* _WORK ITEM_
Would you please return the lines of the entries below starting at the line that has "bpy.context.view_layer.update()" and ending at the line that has "bm.from_mesh(fused)", both included, exactly as they are?

* _DATA_
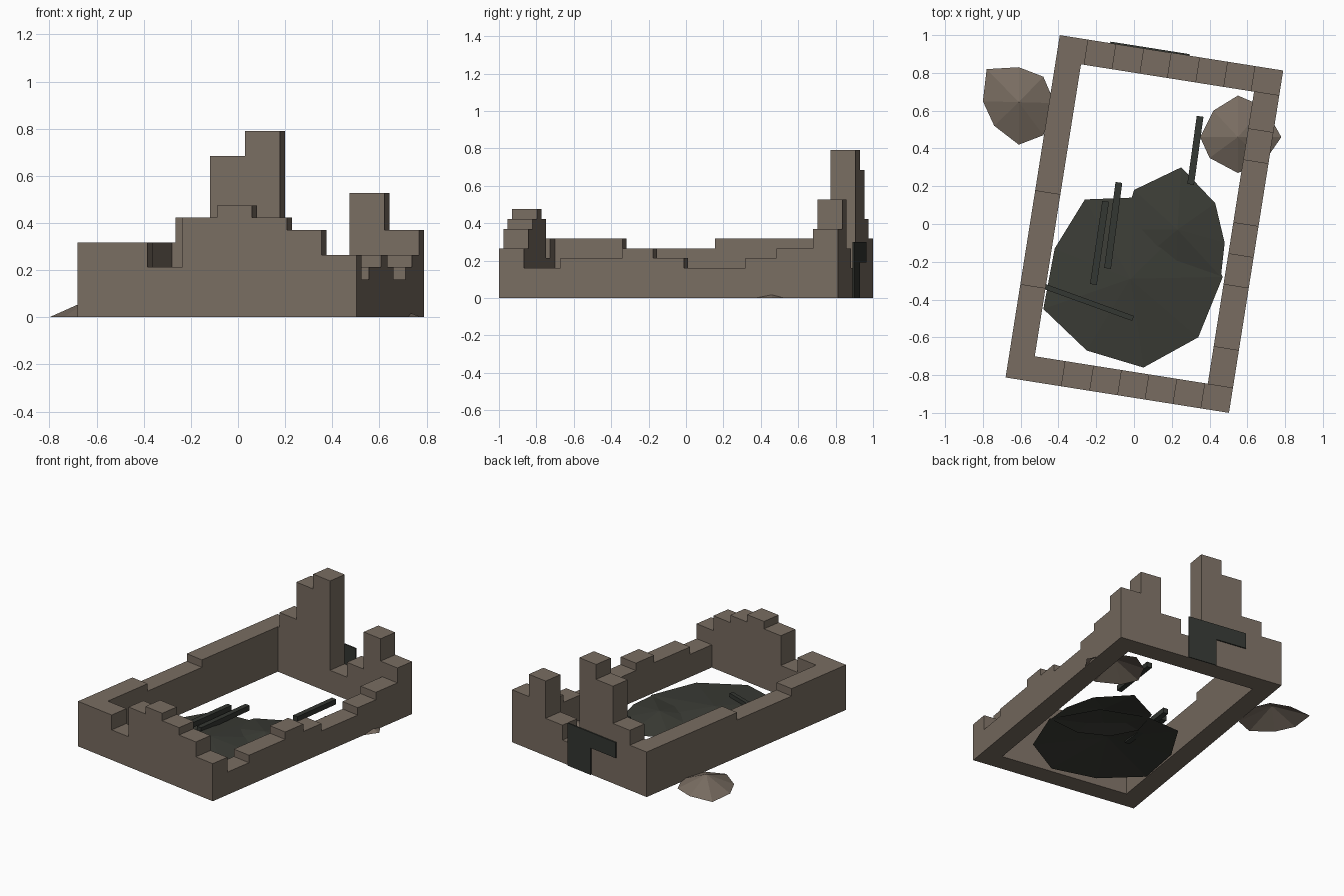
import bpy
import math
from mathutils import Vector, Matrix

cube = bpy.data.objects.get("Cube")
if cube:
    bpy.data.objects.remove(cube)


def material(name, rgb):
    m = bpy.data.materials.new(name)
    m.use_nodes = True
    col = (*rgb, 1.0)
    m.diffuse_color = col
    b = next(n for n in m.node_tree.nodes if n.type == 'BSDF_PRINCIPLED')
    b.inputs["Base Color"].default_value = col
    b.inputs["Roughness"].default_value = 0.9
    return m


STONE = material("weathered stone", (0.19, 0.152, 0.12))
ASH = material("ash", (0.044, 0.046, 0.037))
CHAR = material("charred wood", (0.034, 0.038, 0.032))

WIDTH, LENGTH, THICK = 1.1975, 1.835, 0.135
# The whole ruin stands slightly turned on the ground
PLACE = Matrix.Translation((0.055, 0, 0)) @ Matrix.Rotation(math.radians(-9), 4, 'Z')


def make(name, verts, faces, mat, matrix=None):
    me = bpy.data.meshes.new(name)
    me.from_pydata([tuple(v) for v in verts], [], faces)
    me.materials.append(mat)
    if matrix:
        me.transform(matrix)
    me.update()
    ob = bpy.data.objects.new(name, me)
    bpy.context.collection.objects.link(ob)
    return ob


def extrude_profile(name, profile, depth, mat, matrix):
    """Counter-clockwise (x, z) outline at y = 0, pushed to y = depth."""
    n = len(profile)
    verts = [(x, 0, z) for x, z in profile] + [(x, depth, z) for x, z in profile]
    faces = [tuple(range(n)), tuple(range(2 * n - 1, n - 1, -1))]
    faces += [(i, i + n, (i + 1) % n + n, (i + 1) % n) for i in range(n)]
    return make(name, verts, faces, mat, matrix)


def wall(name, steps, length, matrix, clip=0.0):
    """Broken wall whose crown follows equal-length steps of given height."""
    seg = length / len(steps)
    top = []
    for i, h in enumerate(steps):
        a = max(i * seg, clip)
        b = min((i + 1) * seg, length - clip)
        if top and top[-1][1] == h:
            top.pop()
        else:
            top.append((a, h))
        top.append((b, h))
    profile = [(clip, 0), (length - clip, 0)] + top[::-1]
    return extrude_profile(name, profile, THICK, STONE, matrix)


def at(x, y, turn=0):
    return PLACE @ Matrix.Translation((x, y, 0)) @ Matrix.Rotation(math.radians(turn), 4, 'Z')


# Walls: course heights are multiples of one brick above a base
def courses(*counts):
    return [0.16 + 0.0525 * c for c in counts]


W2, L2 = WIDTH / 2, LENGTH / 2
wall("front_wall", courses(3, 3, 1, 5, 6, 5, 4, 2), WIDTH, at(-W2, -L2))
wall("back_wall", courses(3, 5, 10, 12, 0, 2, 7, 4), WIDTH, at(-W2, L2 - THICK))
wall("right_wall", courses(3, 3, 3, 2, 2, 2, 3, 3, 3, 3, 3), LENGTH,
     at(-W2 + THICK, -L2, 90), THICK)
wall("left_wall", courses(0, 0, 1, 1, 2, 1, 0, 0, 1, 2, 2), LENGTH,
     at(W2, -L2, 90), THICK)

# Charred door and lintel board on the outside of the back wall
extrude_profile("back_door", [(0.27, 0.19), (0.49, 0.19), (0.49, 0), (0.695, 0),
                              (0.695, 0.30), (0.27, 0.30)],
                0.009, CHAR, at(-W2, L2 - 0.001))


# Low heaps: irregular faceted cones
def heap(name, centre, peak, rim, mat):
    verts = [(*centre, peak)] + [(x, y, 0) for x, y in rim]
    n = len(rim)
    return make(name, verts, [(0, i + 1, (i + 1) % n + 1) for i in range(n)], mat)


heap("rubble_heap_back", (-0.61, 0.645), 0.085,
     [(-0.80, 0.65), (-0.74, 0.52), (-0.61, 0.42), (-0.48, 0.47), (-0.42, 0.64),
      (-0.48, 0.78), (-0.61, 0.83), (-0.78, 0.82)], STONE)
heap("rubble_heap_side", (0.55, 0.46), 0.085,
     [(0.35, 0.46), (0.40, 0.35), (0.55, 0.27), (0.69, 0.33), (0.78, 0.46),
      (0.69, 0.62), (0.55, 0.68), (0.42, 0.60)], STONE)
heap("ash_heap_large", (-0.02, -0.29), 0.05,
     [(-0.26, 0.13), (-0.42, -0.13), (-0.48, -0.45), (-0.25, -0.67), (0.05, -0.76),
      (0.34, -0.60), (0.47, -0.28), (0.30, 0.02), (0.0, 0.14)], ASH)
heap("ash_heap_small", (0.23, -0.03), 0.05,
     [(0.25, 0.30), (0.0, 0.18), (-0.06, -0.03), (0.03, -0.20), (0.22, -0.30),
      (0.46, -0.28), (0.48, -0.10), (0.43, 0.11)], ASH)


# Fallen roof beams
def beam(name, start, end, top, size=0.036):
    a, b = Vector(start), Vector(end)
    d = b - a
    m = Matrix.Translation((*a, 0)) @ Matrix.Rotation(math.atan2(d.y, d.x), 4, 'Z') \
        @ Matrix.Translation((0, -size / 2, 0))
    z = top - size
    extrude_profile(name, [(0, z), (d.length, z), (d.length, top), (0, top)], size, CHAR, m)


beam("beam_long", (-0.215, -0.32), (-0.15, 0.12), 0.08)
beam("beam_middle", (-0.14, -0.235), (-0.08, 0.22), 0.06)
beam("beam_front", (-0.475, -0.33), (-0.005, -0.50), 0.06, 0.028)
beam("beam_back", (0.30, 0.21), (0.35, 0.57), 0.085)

* * *

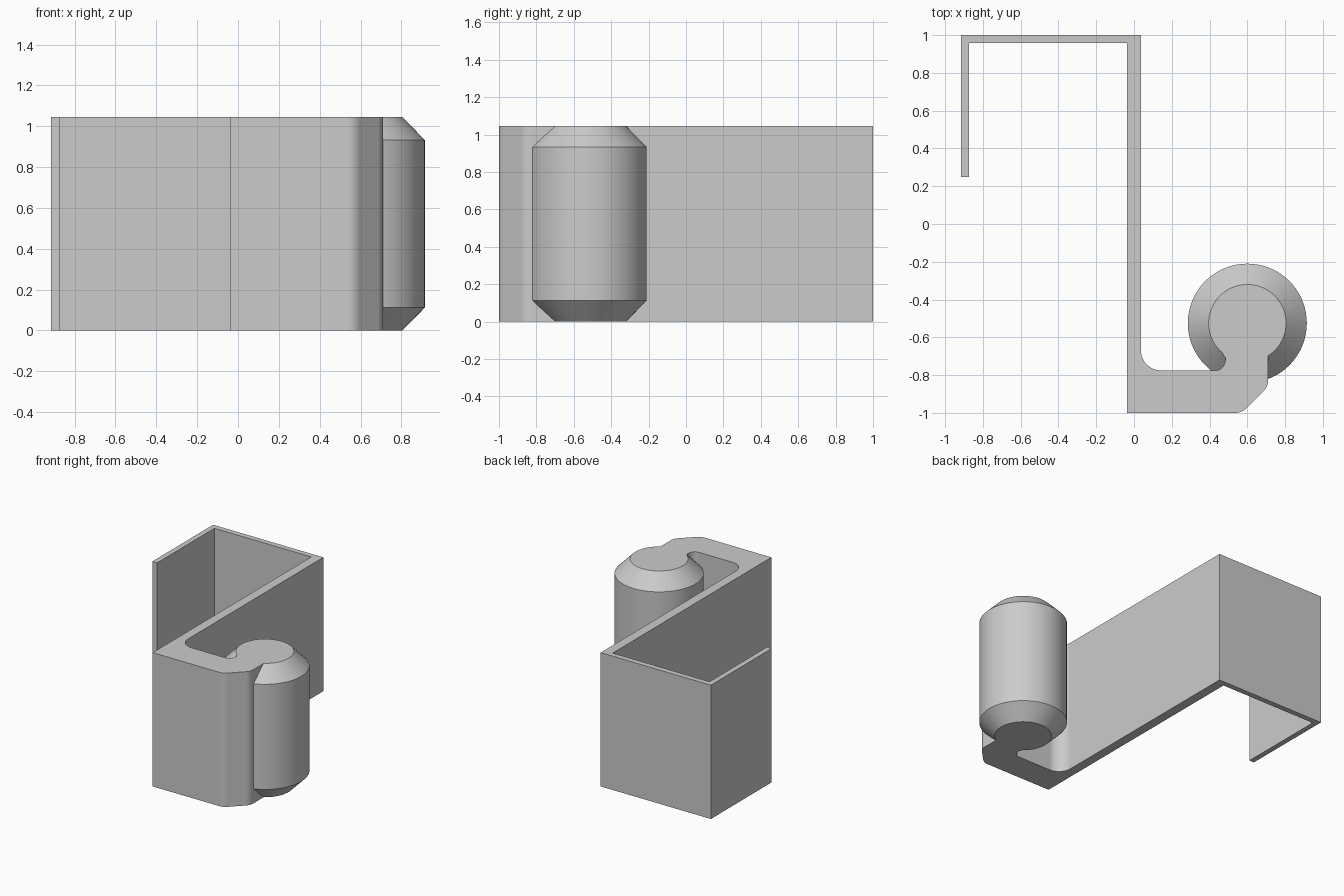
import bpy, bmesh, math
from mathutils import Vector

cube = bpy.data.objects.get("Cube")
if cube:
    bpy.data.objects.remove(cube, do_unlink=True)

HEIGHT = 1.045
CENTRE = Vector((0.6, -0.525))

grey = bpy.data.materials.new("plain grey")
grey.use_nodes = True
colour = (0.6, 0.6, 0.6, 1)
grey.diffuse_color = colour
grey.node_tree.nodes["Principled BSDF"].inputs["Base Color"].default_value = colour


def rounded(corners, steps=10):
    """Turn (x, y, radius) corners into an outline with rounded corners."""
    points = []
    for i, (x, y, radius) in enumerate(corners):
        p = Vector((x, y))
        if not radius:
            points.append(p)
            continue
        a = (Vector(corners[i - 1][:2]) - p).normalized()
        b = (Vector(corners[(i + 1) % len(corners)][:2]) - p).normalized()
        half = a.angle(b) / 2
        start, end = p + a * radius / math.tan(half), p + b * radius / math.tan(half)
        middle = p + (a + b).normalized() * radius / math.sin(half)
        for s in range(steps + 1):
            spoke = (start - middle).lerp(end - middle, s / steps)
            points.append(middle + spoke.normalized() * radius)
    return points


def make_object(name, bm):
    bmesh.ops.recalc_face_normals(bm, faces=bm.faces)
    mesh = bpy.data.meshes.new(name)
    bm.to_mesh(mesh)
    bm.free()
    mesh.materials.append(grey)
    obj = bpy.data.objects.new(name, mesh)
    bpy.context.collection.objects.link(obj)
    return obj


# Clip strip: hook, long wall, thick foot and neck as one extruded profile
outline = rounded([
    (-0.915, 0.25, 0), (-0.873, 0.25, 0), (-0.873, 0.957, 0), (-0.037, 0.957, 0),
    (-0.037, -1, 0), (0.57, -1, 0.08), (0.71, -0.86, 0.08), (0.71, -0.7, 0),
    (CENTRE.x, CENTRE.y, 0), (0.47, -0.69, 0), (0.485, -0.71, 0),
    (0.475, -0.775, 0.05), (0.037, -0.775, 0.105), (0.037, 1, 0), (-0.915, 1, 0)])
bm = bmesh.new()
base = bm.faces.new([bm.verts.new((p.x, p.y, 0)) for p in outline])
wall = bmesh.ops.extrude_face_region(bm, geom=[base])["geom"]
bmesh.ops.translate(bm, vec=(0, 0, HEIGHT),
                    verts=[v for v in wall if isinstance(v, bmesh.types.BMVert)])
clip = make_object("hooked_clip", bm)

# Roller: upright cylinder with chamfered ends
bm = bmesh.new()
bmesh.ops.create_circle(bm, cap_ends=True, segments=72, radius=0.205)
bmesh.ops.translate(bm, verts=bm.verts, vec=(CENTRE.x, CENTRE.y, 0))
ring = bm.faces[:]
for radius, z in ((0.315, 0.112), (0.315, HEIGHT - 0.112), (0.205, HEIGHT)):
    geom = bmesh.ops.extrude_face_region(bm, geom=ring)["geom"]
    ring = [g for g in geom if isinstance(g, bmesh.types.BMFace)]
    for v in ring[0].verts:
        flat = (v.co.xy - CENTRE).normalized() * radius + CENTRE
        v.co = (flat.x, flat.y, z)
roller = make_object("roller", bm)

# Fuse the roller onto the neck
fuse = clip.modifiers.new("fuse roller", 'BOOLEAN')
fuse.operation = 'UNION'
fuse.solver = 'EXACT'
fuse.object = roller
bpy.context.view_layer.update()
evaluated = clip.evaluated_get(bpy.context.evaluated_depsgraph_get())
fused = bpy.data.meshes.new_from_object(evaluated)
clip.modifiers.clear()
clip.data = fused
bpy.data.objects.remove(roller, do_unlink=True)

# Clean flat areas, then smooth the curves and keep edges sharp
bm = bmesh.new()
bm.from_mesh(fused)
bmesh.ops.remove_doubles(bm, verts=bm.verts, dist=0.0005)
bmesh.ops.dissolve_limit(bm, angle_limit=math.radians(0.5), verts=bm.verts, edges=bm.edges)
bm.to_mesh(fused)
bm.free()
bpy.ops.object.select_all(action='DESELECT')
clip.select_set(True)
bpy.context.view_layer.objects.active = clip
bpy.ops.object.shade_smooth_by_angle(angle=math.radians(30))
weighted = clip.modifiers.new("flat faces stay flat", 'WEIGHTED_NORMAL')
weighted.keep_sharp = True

==

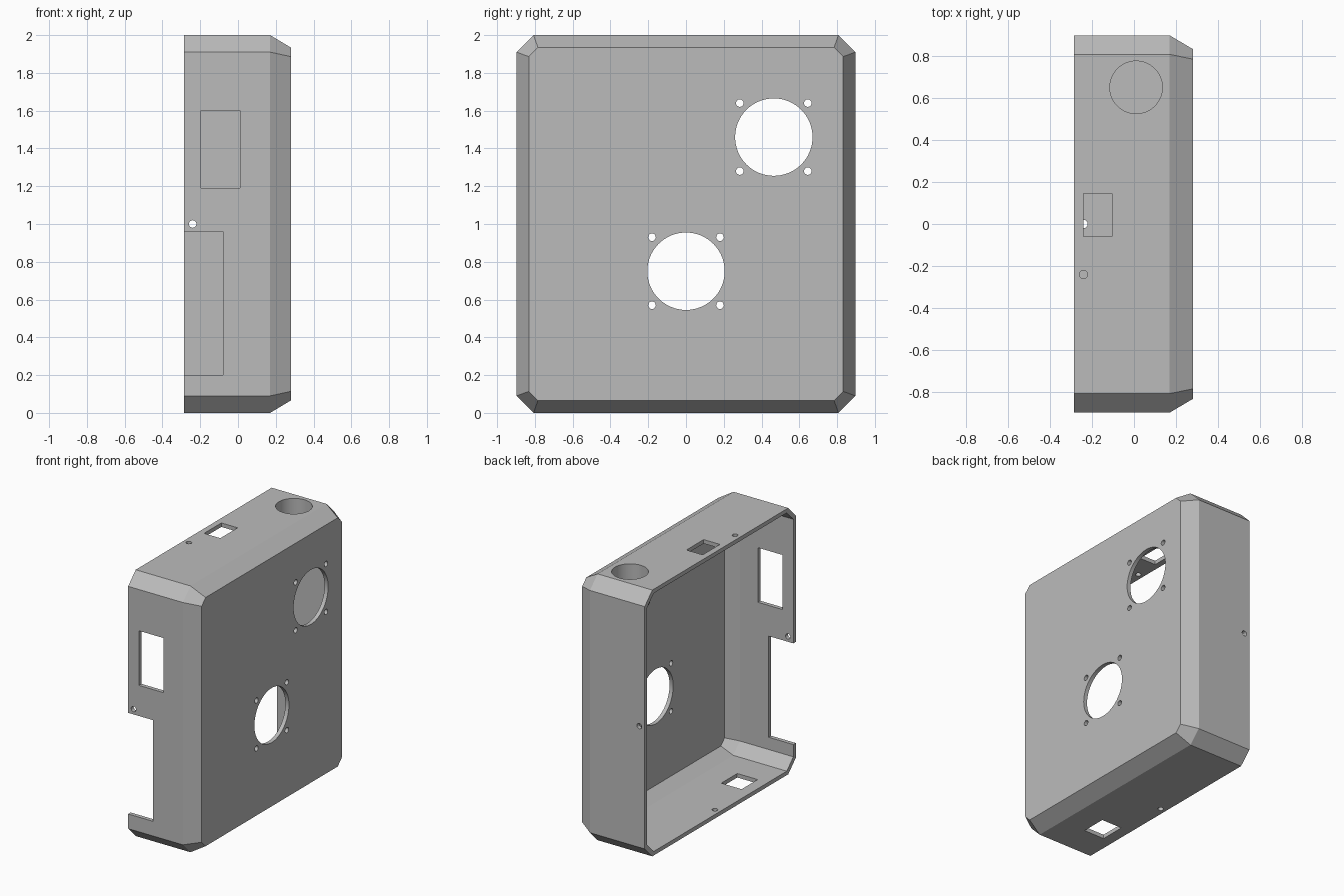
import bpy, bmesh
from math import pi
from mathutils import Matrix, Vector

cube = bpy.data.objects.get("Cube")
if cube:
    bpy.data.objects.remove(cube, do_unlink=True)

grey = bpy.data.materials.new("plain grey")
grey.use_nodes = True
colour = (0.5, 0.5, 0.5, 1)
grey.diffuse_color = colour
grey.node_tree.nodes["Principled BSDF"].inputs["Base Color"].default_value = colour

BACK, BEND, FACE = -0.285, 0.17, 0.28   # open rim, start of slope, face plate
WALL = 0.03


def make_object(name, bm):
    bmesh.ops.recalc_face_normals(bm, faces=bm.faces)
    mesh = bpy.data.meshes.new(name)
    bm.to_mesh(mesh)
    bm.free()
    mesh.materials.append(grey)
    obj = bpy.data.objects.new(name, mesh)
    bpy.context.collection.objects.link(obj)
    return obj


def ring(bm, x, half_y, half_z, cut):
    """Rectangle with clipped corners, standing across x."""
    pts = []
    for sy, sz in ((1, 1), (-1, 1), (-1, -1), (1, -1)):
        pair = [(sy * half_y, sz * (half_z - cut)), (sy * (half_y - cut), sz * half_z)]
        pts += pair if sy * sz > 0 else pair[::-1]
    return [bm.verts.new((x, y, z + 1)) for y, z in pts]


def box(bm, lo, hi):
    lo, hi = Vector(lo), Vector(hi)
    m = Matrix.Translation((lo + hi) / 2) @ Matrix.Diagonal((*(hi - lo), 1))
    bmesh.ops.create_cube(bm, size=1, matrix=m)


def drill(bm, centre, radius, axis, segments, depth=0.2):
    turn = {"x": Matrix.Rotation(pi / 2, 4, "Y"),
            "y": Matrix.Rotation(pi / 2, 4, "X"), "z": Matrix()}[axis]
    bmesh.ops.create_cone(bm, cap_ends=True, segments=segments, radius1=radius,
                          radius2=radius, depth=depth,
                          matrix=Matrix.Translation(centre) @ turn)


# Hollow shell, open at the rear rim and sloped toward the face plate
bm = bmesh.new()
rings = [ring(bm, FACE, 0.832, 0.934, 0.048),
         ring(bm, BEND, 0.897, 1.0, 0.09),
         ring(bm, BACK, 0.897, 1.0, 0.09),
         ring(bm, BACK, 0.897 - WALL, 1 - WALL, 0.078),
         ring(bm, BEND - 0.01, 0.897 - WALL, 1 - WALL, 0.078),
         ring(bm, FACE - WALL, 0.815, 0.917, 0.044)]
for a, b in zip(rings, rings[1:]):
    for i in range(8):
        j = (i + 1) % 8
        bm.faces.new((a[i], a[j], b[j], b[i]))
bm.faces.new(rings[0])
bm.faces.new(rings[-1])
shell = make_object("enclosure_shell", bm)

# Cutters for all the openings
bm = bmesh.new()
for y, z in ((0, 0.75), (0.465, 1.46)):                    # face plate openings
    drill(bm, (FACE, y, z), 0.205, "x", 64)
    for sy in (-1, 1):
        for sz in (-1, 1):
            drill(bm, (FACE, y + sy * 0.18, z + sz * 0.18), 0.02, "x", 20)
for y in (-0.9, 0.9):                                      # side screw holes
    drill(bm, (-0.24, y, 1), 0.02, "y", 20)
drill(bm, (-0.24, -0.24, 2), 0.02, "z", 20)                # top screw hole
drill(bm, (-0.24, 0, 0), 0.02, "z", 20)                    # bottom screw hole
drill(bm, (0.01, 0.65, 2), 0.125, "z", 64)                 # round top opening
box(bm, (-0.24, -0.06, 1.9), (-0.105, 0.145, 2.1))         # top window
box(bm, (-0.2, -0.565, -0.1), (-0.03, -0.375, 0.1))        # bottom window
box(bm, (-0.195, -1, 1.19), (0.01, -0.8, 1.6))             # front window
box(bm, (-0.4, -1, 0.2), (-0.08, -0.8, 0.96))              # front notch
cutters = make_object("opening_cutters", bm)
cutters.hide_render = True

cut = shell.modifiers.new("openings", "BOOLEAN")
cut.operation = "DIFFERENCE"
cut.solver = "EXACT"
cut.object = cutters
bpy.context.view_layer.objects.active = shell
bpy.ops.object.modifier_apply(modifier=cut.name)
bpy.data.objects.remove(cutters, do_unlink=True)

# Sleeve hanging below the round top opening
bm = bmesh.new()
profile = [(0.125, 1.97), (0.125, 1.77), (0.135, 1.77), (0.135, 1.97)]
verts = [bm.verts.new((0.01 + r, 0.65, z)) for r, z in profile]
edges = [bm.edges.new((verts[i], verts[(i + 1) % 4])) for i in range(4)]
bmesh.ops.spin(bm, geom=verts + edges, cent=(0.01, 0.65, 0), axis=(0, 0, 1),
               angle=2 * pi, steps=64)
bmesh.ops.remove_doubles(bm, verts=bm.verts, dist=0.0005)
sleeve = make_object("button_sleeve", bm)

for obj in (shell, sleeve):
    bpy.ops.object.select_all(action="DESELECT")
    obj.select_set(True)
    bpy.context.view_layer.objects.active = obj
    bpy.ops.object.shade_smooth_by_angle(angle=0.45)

* _OUTPUT BELOW_
bpy.context.view_layer.update()
evaluated = clip.evaluated_get(bpy.context.evaluated_depsgraph_get())
fused = bpy.data.meshes.new_from_object(evaluated)
clip.modifiers.clear()
clip.data = fused
bpy.data.objects.remove(roller, do_unlink=True)

# Clean flat areas, then smooth the curves and keep edges sharp
bm = bmesh.new()
bm.from_mesh(fused)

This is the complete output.